The Mayan civilization reached its peak between 250 and 900AD and was fascinated by mathematics, astronomy, and the cycles of time.
Its Long Count calendar began in 3114BC and moves forward in 394-year periods known as Baktuns. The winter solstice in 2012 marks the completion of the 13th Baktun, a date of particular significance that reflects celestial alignments recognized by modern astronomers.
The notion that the world will end is largely an idea spread by thousands of doomsday bloggers - a concept that gained further traction after the release of the Hollywood blockbuster film 2012. Archaeologists and Maya experts say the prophecy foretells a powerful god's return to earth and the beginning of a new era.
Many experts similarly predict the metaphorical end of an era, not the end of the world.
Nonetheless, tourism officials hope to capitalize on the international buzz.
The Maya cosmology has sparked the interest of tourists and students of the matter worldwide, something that will be an important element of tourist promotion, the tourism office said Wednesday.
Several cities began promotional schemes this week. The city of Tapachula on the Guatemalan border unveiled an eight-foot digital clock in its main park to begin the countdown exactly a year before the date. In the nearby archaeological site of Izapa, Maya priests burned incense, chanted and offered prayers.
On the Caribbean coast between Cancun and Playa del Carmen, residents and tourists alike placed messages and photos in a time capsule to be buried for 50 years.
The National Institute of Anthropology and History will open three additional ruins to tourists this year, though they say Mayan thinking has been misinterpreted and the year simply marks the end of a cycle.
Mexican President Felipe Calderon announced recently that there would be nearly 500 Maya-themed events throughout the year in southern Mexico, including workshops, music, and dance festivals.
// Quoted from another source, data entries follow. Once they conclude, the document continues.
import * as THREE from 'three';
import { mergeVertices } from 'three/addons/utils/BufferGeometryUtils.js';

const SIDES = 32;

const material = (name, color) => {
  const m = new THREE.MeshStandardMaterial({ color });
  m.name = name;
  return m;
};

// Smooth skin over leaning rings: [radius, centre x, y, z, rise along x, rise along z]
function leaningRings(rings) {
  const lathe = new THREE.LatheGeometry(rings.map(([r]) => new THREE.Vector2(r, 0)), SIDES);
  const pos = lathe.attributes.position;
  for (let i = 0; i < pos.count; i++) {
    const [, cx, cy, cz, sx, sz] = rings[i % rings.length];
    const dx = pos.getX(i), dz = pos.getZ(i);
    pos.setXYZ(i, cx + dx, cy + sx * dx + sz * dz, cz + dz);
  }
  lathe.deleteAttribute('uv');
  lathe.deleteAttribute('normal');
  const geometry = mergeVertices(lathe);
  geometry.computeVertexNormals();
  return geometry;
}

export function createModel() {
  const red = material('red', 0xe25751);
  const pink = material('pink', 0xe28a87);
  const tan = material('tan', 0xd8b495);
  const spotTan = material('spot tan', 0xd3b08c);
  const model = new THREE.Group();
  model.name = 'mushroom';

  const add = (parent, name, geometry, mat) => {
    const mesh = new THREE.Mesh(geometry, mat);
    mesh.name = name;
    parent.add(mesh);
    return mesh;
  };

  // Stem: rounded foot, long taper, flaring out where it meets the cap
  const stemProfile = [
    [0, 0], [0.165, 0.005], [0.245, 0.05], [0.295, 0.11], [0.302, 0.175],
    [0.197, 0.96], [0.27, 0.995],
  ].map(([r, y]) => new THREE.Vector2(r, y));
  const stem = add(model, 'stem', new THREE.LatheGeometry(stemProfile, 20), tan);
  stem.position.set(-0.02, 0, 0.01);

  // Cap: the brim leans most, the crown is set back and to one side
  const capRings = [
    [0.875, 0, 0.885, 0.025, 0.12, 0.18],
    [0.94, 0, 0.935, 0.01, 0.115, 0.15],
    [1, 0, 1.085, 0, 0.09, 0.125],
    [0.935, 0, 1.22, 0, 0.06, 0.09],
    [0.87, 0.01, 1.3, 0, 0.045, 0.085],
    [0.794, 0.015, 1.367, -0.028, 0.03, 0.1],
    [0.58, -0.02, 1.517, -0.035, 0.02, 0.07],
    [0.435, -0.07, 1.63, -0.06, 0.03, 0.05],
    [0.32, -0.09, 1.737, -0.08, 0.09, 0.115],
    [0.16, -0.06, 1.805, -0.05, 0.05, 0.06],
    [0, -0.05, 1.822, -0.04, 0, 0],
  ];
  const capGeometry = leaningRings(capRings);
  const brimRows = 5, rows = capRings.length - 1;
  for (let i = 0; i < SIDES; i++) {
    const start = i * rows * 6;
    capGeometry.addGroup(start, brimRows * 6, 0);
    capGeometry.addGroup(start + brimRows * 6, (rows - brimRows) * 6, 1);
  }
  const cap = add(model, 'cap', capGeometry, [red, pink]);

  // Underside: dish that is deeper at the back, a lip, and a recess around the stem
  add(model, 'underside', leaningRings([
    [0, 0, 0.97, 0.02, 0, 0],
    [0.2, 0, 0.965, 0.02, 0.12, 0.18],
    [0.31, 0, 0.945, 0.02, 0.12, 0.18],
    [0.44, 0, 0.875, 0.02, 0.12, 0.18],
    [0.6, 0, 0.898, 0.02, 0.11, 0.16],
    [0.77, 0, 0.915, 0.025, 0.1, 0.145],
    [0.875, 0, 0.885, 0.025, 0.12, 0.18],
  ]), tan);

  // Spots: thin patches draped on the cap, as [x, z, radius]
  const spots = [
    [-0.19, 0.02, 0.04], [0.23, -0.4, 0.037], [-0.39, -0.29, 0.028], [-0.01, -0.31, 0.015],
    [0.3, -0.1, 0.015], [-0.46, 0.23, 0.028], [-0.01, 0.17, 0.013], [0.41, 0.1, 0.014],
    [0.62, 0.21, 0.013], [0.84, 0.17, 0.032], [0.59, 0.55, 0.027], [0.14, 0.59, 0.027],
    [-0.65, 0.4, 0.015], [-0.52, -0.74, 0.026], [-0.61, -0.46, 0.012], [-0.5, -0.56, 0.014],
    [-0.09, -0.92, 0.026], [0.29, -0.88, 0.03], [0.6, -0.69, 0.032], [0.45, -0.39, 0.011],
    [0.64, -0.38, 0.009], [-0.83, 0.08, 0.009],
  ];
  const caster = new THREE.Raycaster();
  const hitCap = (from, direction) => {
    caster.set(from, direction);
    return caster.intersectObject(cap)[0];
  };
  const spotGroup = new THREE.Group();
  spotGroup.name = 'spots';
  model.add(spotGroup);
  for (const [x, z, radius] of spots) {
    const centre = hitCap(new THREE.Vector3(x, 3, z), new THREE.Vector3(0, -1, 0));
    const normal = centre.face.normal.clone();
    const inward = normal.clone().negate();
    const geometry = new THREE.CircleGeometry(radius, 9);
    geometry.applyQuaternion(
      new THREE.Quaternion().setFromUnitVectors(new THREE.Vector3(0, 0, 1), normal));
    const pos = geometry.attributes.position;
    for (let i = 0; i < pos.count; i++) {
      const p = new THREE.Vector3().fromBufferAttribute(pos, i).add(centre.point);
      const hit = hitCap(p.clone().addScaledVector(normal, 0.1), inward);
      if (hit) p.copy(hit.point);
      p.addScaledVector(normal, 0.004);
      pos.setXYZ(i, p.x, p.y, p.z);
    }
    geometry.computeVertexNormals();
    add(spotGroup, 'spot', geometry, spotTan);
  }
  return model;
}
In an average year, the whole of Mexico gets only 22 million tourists. Visitor numbers in 2012 are expected to be astronomical.